keskiviikko 3. elokuuta 2011

Writer's block - who needs it?

Every writer knows what I'm talking about. Sometimes your head just squirms with ideas and you're busy trying to write them all down before they get lost. Those moments are magical - when idea after idea, your creativity starts to blossom. And then it strikes.

Writer's block.

Why is it that when you're feeling creative, all your ideas sound fantastic, but as soon as you can't think of anything new, you think all the old ideas are childish and worthless? Maybe it's human nature to think that once we've accomplished something, there must be a period of failure to balance it out. Believe me, I've been there hundreds of times, and it never gets any easier.

However, I would like to claim that even during a writer's block, I constantly write - mostly about how I'm suffering from a bad case of writer's block. Every time I think it's the worst block yet, but every time I get over it and my creativity magically returns to me. In fact, if someone was to count the pages in my notebook, the number of full pages would probably not vary during periods of creativity and periods of alleged writer's block.

I think writer's block is all in your head. It doesn't mean that you can't write - it means that you become too critical and discard every idea as bad. But let me tell you: jumping off the roof of a skyscraper is a bad idea; writing down a couple of sentences about a child whose teddy bear believes to be Baby Jesus is not. So what if you leave it at that? Someday someone is going to thumb through your notebooks, see all your discarded ideas and think that you were the most creative person that ever lived. How's that for a way to impress your grandchildren and their children? Or maybe some of your sad and lonely abandoned ideas will find each other and together create a story you've never even dreamed of.

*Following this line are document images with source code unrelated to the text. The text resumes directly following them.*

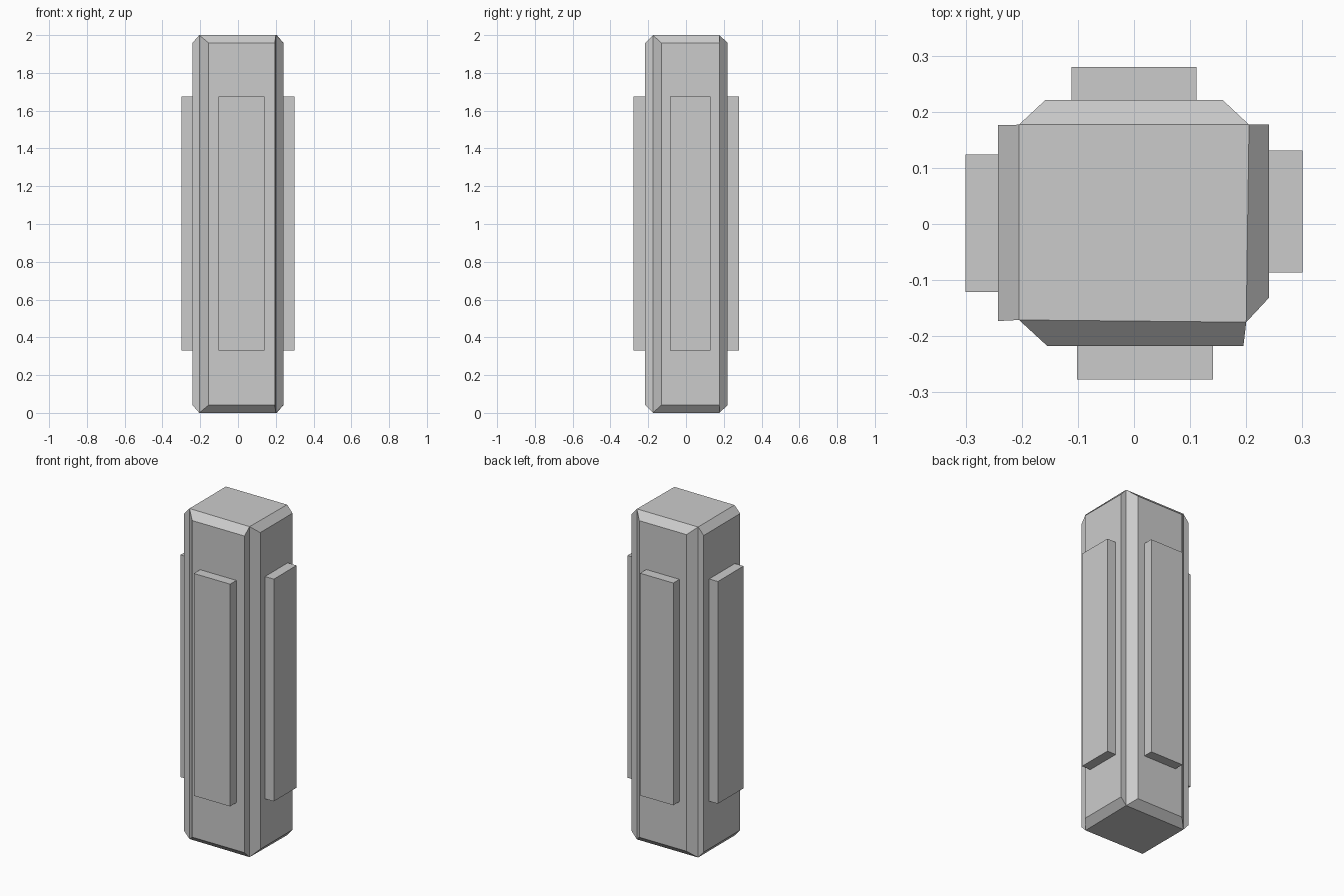
import bpy, bmesh

if "Cube" in bpy.data.objects:
    bpy.data.objects.remove(bpy.data.objects["Cube"])

H = 2.0
LIP = 0.042                      # height of the sloped lips at top and bottom
PANEL_Z = (0.33, 1.675)

# Core plan corners, anticlockwise from front left
CORNERS = [(-0.205, -0.171), (0.2, -0.175), (0.205, 0.177), (-0.205, 0.177)]

# name, depth axis, body depth, body span, panel depth, panel span
# (spans run in the same anticlockwise direction as the corners)
SIDES = [
    ("front", 1, -0.217, (-0.155, 0.195), -0.277, (-0.102, 0.141)),
    ("right", 0, 0.241, (-0.131, 0.177), 0.30, (-0.086, 0.131)),
    ("back", 1, 0.221, (0.158, -0.158), 0.28, (0.111, -0.111)),
    ("left", 0, -0.242, (0.176, -0.173), -0.30, (0.124, -0.121)),
]


def point(axis, depth, along, z):
    return (depth, along, z) if axis == 0 else (along, depth, z)


def make_object(name, bm):
    bmesh.ops.recalc_face_normals(bm, faces=bm.faces)
    mesh = bpy.data.meshes.new(name)
    bm.to_mesh(mesh)
    bm.free()
    ob = bpy.data.objects.new(name, mesh)
    bpy.context.collection.objects.link(ob)


def raised_quad(bm, base, top, cap_base=False):
    """Walls from a base loop to a raised loop, closed by the raised face."""
    for i in range(4):
        j = (i + 1) % 4
        bm.faces.new((base[i], base[j], top[j], top[i]))
    bm.faces.new(top)
    if cap_base:
        bm.faces.new(base[::-1])


def loop(bm, axis, depth, span, z0, z1):
    a, b = span
    return [bm.verts.new(point(axis, depth, s, z))
            for s, z in ((a, z0), (b, z0), (b, z1), (a, z1))]


# Pillar body: core column with a raised, bevelled slab on each side
bm = bmesh.new()
low = [bm.verts.new((x, y, 0)) for x, y in CORNERS]
high = [bm.verts.new((x, y, H)) for x, y in CORNERS]
bm.faces.new(low[::-1])
bm.faces.new(high)
for i, (name, axis, depth, span, _, _) in enumerate(SIDES):
    j = (i + 1) % 4
    raised_quad(bm, [low[i], low[j], high[j], high[i]],
                loop(bm, axis, depth, span, LIP, H - LIP))
make_object("pillar_body", bm)

# Side panels: one upright block on each slab
for name, axis, body, _, depth, span in SIDES:
    bm = bmesh.new()
    raised_quad(bm, loop(bm, axis, body * 0.98, span, *PANEL_Z),
                loop(bm, axis, depth, span, *PANEL_Z), cap_base=True)
    make_object(name + "_panel", bm)
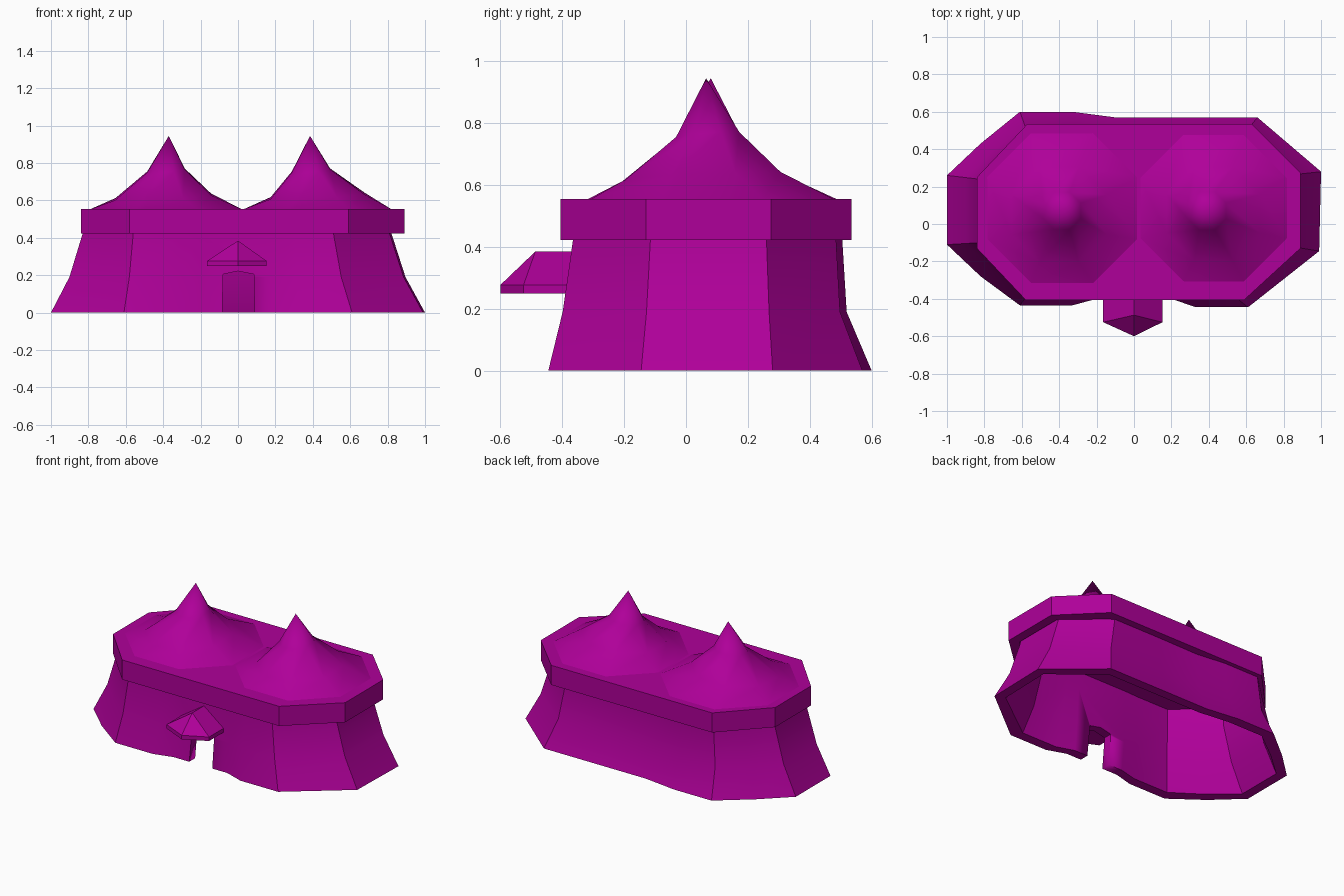
import bpy, bmesh, math

if "Cube" in bpy.data.objects:
    bpy.data.objects.remove(bpy.data.objects["Cube"])

fabric = bpy.data.materials.new("purple_fabric")
fabric.diffuse_color = (0.43, 0.0, 0.32, 1)
fabric.use_nodes = True
fabric.node_tree.nodes["Principled BSDF"].inputs["Base Color"].default_value = fabric.diffuse_color


def make(name, verts, faces, angle=32):
    mesh = bpy.data.meshes.new(name)
    mesh.from_pydata(verts, [], faces)
    bm = bmesh.new()
    bm.from_mesh(mesh)
    bmesh.ops.remove_doubles(bm, verts=bm.verts, dist=1e-5)
    bmesh.ops.recalc_face_normals(bm, faces=bm.faces)
    bm.to_mesh(mesh)
    bm.free()
    ob = bpy.data.objects.new(name, mesh)
    bpy.context.collection.objects.link(ob)
    mesh.materials.append(fabric)
    bpy.ops.object.select_all(action='DESELECT')
    ob.select_set(True)
    bpy.context.view_layer.objects.active = ob
    bpy.ops.object.shade_smooth_by_angle(angle=math.radians(angle))
    return ob


def loft(name, rings, bottom=False, top=False, angle=32):
    """Skin a stack of equal-length rings in order."""
    n = len(rings[0])
    faces = [(r * n + i, r * n + (i + 1) % n, (r + 1) * n + (i + 1) % n, (r + 1) * n + i)
             for r in range(len(rings) - 1) for i in range(n)]
    if bottom:
        faces.append(tuple(reversed(range(n))))
    if top:
        faces.append(tuple(range((len(rings) - 1) * n, len(rings) * n)))
    return make(name, [p for ring in rings for p in ring], faces, angle)


def at(loop, z):
    return [(x, y, z) for x, y in loop]


def inset(loop, t):
    return [(x * (1 - t), .08 + (y - .08) * (1 - 2 * t)) for x, y in loop]


# Flared walls: pinched between the two bays, open underneath
base = [(-1, -.11), (-.82, -.28), (-.61, -.435), (-.33, -.435), (-.2, -.40), (.2, -.40),
        (.33, -.445), (.61, -.445), (.99, -.145), (1, .28), (.66, .57), (.2, .57),
        (-.1, .57), (-.33, .60), (-.61, .60), (-.82, .43), (-1, .26)]
head = [(-.83, -.10), (-.70, -.23), (-.56, -.365), (-.30, -.365), (-.2, -.36), (.2, -.36),
        (.30, -.365), (.51, -.365), (.81, -.115), (.82, .26), (.56, .485), (.2, .485),
        (-.1, .48), (-.30, .505), (-.56, .505), (-.70, .37), (-.83, .24)]
knee = []
for (a, b), (c, d) in zip(base, head):
    t = .85 if b > .5 else .58
    knee.append((a + (c - a) * .58, b + (d - b) * t))
skin = [(base, 0), (knee, .19), (head, .425), (head, .545)]
outer = [at(loop, z) for loop, z in skin]
inner = [at(inset(loop, .065), z) for loop, z in skin]
walls = loft("tent_walls", outer + inner[::-1] + outer[:1])

# Doorway cut through the front wall
door = [(-.085, -.1), (.09, -.1), (.085, .205), (.0, .222), (-.08, .205)]
cutter = loft("doorway_cutter", [[(x, y, z) for x, z in door] for y in (-.7, -.2)], True, True)
cutter.hide_render = True
cutter.hide_set(True)
cut = walls.modifiers.new("doorway", 'BOOLEAN')
cut.operation, cut.solver, cut.object = 'DIFFERENCE', 'EXACT', cutter

# Hanging valance with the flat roof on top
rim = [(-.84, -.13), (-.58, -.405), (.59, -.405), (.89, -.13),
       (.89, .275), (.63, .535), (-.57, .535), (-.84, .25)]
lip = inset(rim, .07)
loft("valance_roof", [at(lip, .54), at(lip, .423), at(rim, .423), at(rim, .555)], True, True)

# Two concave eight-sided peaks, each ring (centre x, centre y, apothem, z, tilt)
peaks = {
    "left": ((-.37, .08), [(-.385, .085, .405, .553, 0), (-.40, .05, .255, .62, .05),
                           (-.385, .07, .10, .76, .08)]),
    "right": ((.385, .065), [(.425, .085, .395, .553, 0), (.425, .055, .25, .625, .05),
                             (.39, .07, .102, .76, .08)]),
}
for side, (tip, levels) in peaks.items():
    verts = []
    for cx, cy, apothem, z, tilt in levels:
        r = apothem / math.cos(math.pi / 8)
        for i in range(8):
            a = (i + .5) * math.pi / 4
            dx, dy = r * math.cos(a), r * math.sin(a)
            verts.append((cx + dx, cy + dy, z + tilt * (dx + dy)))
    verts.append((*tip, .945))
    faces = [(r * 8 + i, r * 8 + (i + 1) % 8, r * 8 + 8 + (i + 1) % 8, r * 8 + 8 + i)
             for r in range(2) for i in range(8)]
    faces += [(16 + i, 16 + (i + 1) % 8, 24) for i in range(8)]
    make(side + "_roof_peak", verts, faces, 80)

# Pointed canopy over the doorway
plan = [(-.165, -.365), (-.165, -.525), (0, -.60), (.152, -.525), (.152, -.365)]
verts = at(plan, .25) + at(plan, .277) + [(0, -.487, .385), (0, -.36, .385)]
faces = [(4, 3, 2, 1, 0), (0, 1, 6, 5), (1, 2, 7, 6), (2, 3, 8, 7), (3, 4, 9, 8),
         (5, 6, 10, 11), (6, 7, 10), (7, 8, 10), (8, 9, 11, 10), (4, 0, 5, 11, 9)]
make("door_canopy", verts, faces, 30)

Have you ever heard of a writer able to publish the first draft of their novel? Exactly. Sometimes your ideas are bound to sound bad - just don't get stuck feeling that way. Continue writing it. If that seems like an impossible task, try anyway. There are hundreds of methods out there to break your writer's block, but none is more powerful than this: Write. Actually, make yourself write. I've learned how to punch writer's block in the nose and stuff it in the back of a closet and lock the door through hours and hours of sleepless nights and writing like a maniac. At first I was amazed at my imagination. I always knew it was there, but somehow I'd forgotten that its resources are endless. For example, what do you think about when you're just about to fall asleep? My mind shows me images often so wonderful that I have to force myself to wake up just so I could write them down. I've noticed that the best way is to set yourself goals, like how long you'll write or how many words, and then let your imagination loose. This, for me, means that I can't plan my stories very far. If the story suddenly takes a drastic turn, I, as a writer, have to be able to follow.

So writer's block - you don't need it. Nobody  needs it. Why feed it when you can make sure it starves?

Write write write,